  • George threatens Sara by throwing lit matches at her and says he "saw it in a film once."  He's referring to Charade, a movie where Audrey Hepburn must piece together the details of her dead secret agent husband's final mission.
  • The amnesia angle comes from Hitchcock's Spellbound and I'm surprised that more gialli didn't make use of it as a plot device. 
  • The fancy gold mantle clock is established as an important clue, but I have no idea what it has to do with anything in the story. 
  • Ted is a nice, easy-going guy who slowly discovers that he has a brutal, calculating dark side. This, I think, makes him one of the most three-dimensional characters in the entire genre.

What the Hell Am I Watching?

Luca, the bratty 12-year-old neighbor kid with the Pete Rose haircut, isn't related to anyone but just insinuates himself into every situation. For example, why was he at lunch at a fancy restaurant with the grown-ups?

About 12 minutes into the movie,  we see Sara cleaning up after dinner... washing plates... throwing away leftovers... putting the chiansaw back in the pantry... wait, what?! Why does she have a chainsaw just sitting out on her dining room table? And why does she store it in the kitchen pantry? It makes no sense, but you just know there's going to be a great payoff at the end of the movie.
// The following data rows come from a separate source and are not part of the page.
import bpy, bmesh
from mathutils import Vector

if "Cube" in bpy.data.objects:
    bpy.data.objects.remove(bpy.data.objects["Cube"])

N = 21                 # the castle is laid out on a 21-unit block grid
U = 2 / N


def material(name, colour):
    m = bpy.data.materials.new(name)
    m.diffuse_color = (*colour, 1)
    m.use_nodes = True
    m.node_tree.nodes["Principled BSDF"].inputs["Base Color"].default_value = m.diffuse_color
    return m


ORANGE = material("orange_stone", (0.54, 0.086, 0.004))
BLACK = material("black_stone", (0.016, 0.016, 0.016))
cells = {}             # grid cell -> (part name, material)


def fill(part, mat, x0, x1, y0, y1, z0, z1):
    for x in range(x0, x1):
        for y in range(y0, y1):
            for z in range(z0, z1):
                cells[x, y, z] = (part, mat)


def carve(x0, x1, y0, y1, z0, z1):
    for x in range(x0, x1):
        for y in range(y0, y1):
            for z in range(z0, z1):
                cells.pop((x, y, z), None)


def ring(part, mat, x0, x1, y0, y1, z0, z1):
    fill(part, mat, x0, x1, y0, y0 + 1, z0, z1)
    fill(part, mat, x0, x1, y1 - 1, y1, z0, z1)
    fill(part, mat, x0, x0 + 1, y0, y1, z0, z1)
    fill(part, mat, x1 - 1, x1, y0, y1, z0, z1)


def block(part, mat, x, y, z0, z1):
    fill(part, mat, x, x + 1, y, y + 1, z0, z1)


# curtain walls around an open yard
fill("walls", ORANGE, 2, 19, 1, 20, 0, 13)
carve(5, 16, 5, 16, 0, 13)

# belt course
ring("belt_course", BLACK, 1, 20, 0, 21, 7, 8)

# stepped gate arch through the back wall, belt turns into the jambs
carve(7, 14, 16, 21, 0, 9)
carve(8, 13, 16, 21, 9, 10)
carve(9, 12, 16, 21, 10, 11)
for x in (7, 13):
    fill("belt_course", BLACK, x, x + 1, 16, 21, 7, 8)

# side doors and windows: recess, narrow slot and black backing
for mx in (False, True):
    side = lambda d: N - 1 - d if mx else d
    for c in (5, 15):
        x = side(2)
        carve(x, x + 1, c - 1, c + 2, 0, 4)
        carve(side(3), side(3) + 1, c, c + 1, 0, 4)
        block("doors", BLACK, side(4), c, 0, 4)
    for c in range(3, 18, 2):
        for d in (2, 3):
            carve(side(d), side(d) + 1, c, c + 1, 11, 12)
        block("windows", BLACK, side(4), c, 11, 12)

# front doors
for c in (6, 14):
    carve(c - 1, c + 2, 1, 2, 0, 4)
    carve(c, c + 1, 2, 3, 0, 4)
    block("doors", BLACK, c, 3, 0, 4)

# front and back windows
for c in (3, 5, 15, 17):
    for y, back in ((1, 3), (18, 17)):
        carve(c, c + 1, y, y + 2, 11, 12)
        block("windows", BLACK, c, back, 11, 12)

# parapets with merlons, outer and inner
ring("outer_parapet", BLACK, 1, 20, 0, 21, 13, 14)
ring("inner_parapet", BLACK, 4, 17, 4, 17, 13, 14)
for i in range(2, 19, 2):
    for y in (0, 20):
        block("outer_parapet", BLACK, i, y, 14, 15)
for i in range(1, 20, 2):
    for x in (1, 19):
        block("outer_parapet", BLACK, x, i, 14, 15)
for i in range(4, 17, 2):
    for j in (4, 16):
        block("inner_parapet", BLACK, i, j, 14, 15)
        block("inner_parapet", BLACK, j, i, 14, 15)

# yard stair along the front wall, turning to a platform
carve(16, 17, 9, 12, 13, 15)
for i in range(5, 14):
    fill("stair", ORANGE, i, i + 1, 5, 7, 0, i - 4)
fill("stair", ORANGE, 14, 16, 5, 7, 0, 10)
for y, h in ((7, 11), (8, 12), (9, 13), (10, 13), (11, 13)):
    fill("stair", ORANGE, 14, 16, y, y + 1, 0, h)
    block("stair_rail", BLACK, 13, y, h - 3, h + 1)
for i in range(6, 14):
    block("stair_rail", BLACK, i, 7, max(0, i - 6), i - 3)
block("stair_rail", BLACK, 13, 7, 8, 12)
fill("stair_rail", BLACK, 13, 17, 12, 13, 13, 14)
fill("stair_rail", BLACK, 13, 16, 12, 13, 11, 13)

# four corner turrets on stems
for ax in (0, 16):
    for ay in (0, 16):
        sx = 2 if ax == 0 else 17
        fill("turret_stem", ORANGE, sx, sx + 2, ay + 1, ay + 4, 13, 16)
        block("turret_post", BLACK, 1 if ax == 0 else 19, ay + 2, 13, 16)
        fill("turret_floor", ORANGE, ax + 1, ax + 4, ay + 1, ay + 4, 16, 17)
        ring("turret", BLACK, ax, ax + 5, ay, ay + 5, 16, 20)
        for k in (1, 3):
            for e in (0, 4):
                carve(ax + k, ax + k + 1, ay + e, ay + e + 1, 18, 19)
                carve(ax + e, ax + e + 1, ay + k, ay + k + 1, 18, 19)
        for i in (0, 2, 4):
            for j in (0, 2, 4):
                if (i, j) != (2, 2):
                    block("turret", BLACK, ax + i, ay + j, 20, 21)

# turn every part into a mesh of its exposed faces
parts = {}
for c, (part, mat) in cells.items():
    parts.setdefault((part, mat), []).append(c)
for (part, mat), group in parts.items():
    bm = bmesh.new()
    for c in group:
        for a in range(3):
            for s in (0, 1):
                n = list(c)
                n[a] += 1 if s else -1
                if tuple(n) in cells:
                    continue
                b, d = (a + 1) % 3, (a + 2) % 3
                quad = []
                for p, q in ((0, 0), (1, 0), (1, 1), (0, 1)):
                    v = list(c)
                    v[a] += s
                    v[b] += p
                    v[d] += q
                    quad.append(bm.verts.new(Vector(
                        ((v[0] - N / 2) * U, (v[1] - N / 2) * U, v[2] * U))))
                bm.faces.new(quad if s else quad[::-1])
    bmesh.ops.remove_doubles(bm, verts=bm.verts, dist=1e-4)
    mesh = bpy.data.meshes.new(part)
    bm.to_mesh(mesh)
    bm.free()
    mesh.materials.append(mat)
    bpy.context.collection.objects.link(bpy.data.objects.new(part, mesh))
Amnesiac Ted really needs to stop greeting people with "Who the hell are you?"

Fashion Moment:

Englishman Ted may have moved to Italy, but he's not giving up those impeccable Saville Row suits and preppy-casual sweater vests.